[PROVIDED DATA — start]

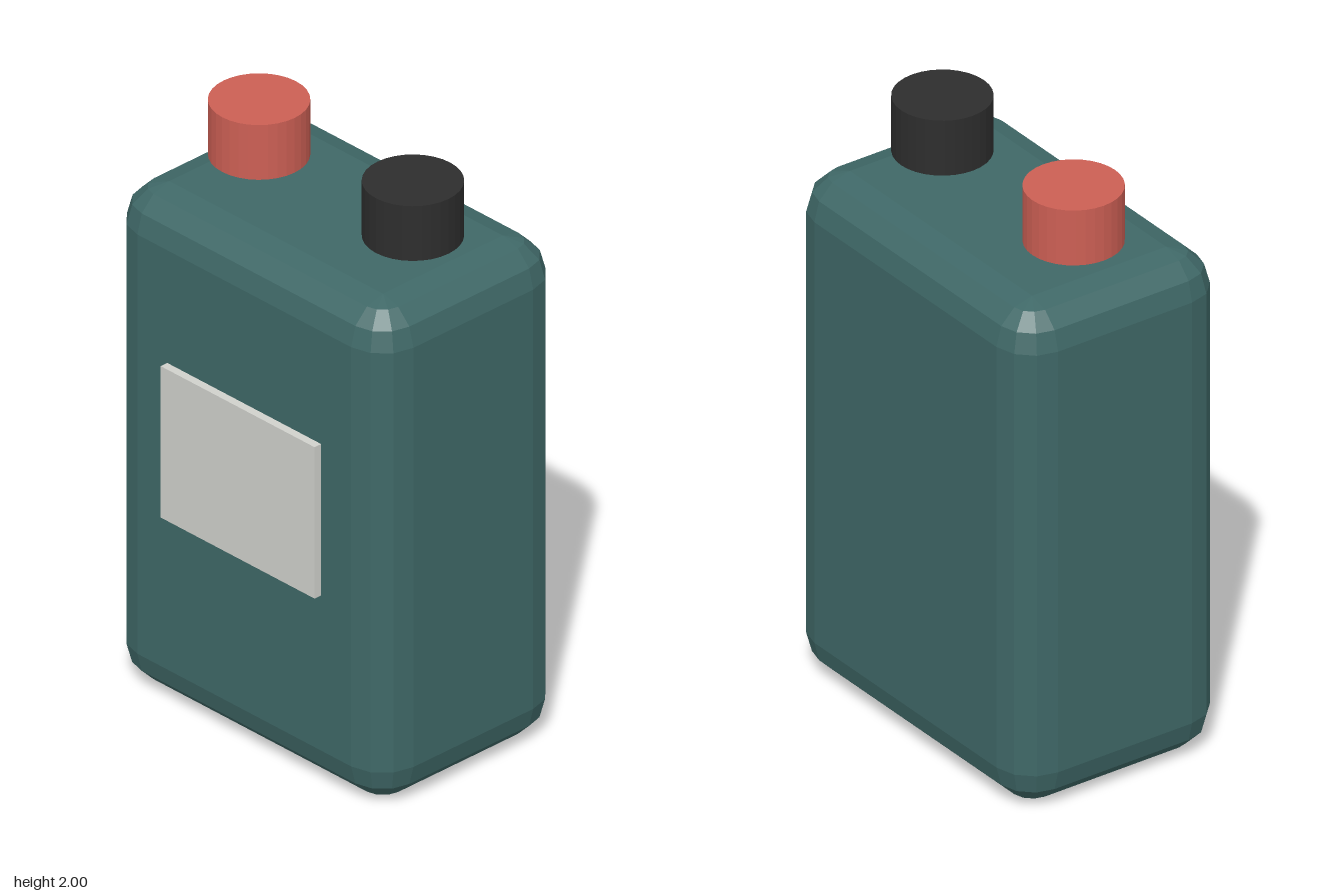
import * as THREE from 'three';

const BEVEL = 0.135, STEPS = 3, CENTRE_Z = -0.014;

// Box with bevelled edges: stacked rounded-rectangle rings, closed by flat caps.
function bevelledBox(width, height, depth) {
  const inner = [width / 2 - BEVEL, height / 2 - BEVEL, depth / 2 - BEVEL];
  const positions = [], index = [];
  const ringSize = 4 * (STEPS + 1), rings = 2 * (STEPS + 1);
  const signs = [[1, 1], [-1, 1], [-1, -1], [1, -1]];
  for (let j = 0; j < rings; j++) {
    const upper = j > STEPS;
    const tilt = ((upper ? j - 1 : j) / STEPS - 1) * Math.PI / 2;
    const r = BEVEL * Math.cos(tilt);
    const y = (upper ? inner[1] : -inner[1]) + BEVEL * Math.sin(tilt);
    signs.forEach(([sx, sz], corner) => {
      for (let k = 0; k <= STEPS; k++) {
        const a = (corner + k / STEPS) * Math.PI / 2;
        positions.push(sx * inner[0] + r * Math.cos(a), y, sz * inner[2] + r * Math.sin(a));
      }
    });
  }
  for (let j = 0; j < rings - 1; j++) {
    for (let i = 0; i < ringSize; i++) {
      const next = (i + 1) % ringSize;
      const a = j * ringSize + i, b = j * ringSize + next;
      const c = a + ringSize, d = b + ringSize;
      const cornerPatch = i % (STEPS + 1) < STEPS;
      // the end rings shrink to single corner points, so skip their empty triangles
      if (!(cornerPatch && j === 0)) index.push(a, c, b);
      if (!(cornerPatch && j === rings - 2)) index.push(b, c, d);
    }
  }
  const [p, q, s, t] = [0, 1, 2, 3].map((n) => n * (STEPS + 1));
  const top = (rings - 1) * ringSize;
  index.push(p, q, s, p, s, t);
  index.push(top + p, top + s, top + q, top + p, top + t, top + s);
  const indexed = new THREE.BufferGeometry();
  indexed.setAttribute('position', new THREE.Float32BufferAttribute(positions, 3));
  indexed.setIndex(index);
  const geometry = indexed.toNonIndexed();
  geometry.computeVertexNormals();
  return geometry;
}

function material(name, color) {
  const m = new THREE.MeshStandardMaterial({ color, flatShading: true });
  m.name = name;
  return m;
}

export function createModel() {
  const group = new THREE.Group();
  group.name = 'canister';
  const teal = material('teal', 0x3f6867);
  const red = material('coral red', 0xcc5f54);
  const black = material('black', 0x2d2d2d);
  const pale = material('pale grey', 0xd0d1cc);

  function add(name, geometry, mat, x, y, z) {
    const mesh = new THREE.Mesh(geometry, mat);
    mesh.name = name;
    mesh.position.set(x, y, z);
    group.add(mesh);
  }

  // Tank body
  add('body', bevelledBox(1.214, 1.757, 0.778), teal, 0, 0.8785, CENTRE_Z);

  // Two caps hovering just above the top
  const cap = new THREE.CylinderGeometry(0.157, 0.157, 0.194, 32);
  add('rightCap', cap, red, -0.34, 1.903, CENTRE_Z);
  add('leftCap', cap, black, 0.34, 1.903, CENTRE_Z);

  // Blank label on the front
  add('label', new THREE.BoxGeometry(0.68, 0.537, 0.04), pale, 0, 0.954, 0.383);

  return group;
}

[PROVIDED DATA — finish]
[PROVIDED DATA — start]

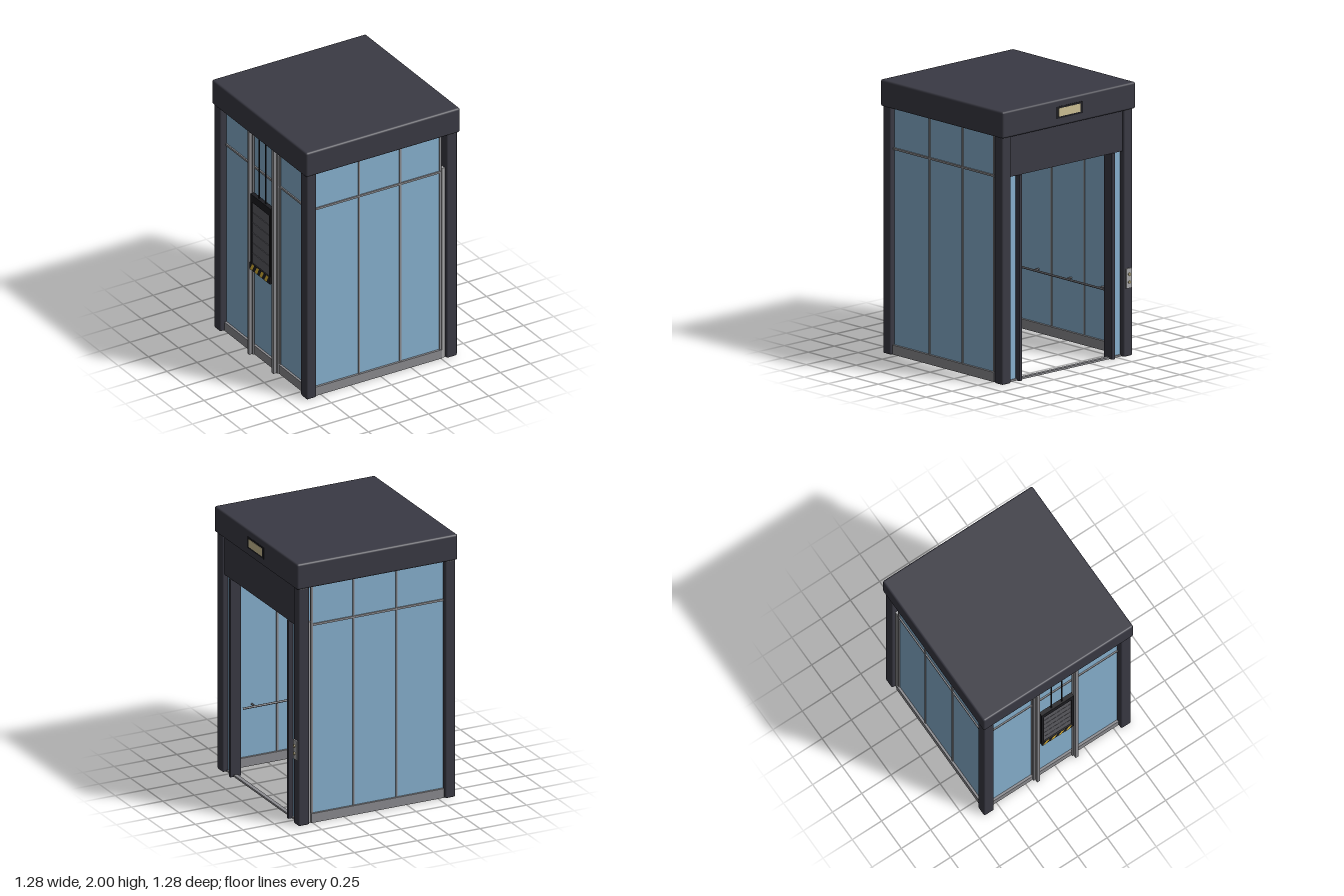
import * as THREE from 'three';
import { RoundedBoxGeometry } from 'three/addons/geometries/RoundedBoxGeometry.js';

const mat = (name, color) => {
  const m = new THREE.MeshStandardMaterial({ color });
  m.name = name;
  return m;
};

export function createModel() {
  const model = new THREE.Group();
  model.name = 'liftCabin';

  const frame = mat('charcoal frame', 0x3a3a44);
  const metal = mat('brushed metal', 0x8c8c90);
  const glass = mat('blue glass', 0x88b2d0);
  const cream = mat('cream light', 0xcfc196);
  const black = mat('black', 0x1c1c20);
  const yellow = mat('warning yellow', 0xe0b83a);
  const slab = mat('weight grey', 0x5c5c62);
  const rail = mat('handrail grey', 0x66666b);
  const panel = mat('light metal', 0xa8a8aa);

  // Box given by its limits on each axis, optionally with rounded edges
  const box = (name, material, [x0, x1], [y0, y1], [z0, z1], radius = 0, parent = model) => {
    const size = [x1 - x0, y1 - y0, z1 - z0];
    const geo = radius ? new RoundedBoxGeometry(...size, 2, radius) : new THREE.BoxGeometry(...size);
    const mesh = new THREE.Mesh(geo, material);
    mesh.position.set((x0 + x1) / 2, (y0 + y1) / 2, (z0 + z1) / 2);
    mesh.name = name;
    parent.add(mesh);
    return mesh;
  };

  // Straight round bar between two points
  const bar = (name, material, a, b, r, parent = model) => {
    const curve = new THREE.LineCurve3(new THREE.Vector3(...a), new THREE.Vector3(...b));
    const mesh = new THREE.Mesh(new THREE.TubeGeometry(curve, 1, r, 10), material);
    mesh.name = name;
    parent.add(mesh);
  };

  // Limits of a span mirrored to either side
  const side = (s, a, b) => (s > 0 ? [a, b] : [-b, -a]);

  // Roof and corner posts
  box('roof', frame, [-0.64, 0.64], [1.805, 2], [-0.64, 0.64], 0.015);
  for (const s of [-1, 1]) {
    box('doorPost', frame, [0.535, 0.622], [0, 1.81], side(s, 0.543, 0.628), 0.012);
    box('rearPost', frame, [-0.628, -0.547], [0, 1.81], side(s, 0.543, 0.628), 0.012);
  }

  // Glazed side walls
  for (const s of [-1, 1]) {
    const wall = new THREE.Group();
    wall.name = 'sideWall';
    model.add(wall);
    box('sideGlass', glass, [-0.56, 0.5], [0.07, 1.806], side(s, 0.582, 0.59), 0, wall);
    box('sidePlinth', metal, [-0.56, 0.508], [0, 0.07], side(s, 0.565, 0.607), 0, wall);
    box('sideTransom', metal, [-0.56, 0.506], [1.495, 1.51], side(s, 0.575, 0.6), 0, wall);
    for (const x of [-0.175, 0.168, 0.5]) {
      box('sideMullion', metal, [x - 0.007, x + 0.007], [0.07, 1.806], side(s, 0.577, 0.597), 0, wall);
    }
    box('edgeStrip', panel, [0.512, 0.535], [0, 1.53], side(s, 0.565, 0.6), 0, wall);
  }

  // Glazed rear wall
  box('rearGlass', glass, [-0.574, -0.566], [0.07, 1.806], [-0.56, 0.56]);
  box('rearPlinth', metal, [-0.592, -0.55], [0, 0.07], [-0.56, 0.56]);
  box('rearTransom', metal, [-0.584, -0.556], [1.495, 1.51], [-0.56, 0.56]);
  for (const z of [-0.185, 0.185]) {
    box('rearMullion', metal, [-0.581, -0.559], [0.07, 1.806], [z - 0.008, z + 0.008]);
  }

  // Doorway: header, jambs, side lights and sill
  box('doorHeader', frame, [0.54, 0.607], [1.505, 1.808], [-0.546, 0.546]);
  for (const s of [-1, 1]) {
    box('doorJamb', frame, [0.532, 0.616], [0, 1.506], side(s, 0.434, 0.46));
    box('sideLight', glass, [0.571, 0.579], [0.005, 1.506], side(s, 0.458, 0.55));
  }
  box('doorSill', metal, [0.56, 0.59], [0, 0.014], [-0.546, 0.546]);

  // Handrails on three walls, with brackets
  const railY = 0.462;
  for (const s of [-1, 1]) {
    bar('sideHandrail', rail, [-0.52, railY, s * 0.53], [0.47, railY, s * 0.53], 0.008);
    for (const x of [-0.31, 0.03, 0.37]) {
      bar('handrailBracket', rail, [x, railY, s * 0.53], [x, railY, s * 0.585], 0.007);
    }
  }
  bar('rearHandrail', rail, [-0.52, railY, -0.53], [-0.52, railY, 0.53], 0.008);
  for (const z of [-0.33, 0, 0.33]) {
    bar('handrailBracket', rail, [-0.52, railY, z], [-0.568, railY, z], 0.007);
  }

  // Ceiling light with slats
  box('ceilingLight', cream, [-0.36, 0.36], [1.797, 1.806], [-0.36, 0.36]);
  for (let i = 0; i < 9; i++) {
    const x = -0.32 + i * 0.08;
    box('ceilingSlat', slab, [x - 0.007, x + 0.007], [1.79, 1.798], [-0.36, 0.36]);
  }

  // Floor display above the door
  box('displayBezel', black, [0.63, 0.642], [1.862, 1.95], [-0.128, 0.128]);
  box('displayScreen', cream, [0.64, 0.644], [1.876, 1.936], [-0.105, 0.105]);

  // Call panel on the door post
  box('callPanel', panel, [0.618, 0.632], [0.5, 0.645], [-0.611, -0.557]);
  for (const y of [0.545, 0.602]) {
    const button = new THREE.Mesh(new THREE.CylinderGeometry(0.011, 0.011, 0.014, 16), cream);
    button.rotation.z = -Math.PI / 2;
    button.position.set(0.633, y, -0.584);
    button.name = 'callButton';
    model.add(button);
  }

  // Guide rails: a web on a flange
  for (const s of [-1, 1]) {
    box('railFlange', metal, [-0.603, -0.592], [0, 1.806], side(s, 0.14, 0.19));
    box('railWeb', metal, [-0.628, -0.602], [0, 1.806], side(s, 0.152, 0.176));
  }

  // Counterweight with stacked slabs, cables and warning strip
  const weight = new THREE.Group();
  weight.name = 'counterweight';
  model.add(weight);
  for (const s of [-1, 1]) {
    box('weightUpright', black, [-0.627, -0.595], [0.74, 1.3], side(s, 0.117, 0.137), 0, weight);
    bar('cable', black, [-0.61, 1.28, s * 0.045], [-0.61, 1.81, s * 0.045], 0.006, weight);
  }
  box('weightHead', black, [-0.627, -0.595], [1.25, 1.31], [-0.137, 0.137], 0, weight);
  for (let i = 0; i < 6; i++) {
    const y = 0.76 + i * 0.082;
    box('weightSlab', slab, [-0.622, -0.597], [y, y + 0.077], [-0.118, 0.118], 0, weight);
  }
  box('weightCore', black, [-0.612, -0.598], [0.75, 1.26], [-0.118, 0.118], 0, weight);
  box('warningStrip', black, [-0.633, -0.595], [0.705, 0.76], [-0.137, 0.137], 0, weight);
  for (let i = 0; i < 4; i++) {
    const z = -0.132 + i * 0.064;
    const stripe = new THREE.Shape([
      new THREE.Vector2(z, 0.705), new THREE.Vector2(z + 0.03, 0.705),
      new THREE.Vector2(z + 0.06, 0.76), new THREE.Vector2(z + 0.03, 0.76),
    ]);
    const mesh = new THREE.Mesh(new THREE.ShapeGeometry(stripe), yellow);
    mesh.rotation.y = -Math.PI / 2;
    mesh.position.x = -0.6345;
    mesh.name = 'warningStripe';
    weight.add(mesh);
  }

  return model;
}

[PROVIDED DATA — finish]

▸ **WHAT THE TASK REQUIRES**: Using the entries above, repeat only the lines from the one containing "const wall = new THREE.Group();" through the one containing "0.607), 0, wall);", end lines included.

▸ **REPLY TO THE EXERCISE**:
    const wall = new THREE.Group();
    wall.name = 'sideWall';
    model.add(wall);
    box('sideGlass', glass, [-0.56, 0.5], [0.07, 1.806], side(s, 0.582, 0.59), 0, wall);
    box('sidePlinth', metal, [-0.56, 0.508], [0, 0.07], side(s, 0.565, 0.607), 0, wall);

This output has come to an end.